▶ Source records
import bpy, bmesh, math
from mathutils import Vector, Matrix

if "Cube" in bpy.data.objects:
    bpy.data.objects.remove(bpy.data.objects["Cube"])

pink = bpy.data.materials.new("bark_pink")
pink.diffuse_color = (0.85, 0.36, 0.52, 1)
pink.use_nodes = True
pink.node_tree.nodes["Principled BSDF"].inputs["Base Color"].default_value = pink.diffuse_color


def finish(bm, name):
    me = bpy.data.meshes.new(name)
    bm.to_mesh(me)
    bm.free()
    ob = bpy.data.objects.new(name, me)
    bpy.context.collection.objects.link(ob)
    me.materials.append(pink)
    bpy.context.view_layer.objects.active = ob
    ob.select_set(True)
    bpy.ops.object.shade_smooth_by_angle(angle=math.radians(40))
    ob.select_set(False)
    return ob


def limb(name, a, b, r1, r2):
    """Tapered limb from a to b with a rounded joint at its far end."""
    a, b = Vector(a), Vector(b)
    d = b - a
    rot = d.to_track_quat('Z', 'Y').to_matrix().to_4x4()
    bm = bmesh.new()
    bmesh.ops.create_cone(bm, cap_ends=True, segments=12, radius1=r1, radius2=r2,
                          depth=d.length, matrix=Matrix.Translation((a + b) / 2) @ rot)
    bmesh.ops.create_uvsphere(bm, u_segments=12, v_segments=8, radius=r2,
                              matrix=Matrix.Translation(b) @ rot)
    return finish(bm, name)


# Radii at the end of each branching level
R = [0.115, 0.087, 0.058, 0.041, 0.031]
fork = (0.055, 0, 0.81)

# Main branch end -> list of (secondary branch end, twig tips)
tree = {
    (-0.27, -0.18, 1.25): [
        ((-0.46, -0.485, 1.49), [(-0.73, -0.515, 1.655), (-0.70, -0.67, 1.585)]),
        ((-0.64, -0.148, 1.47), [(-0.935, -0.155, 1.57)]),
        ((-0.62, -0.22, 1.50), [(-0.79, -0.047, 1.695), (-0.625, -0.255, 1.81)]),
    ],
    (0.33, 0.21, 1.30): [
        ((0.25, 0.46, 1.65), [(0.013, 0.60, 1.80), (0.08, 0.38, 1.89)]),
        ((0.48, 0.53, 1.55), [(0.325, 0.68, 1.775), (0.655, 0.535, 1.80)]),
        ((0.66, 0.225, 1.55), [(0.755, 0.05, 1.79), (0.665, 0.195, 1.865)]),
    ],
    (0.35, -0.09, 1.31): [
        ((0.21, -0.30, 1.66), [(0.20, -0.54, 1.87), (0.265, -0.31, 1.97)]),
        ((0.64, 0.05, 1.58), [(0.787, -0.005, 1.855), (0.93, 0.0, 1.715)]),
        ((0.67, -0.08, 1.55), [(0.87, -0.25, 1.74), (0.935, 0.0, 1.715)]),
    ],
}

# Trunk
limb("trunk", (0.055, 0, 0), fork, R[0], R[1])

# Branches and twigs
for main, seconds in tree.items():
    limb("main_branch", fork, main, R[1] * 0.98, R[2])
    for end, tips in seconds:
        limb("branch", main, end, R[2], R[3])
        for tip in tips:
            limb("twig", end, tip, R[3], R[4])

▶ Requirement
Wherever a line in the records contains the word "from", copy that line.

▶ Result of this exercise
from mathutils import Vector, Matrix
    """Tapered limb from a to b with a rounded joint at its far end."""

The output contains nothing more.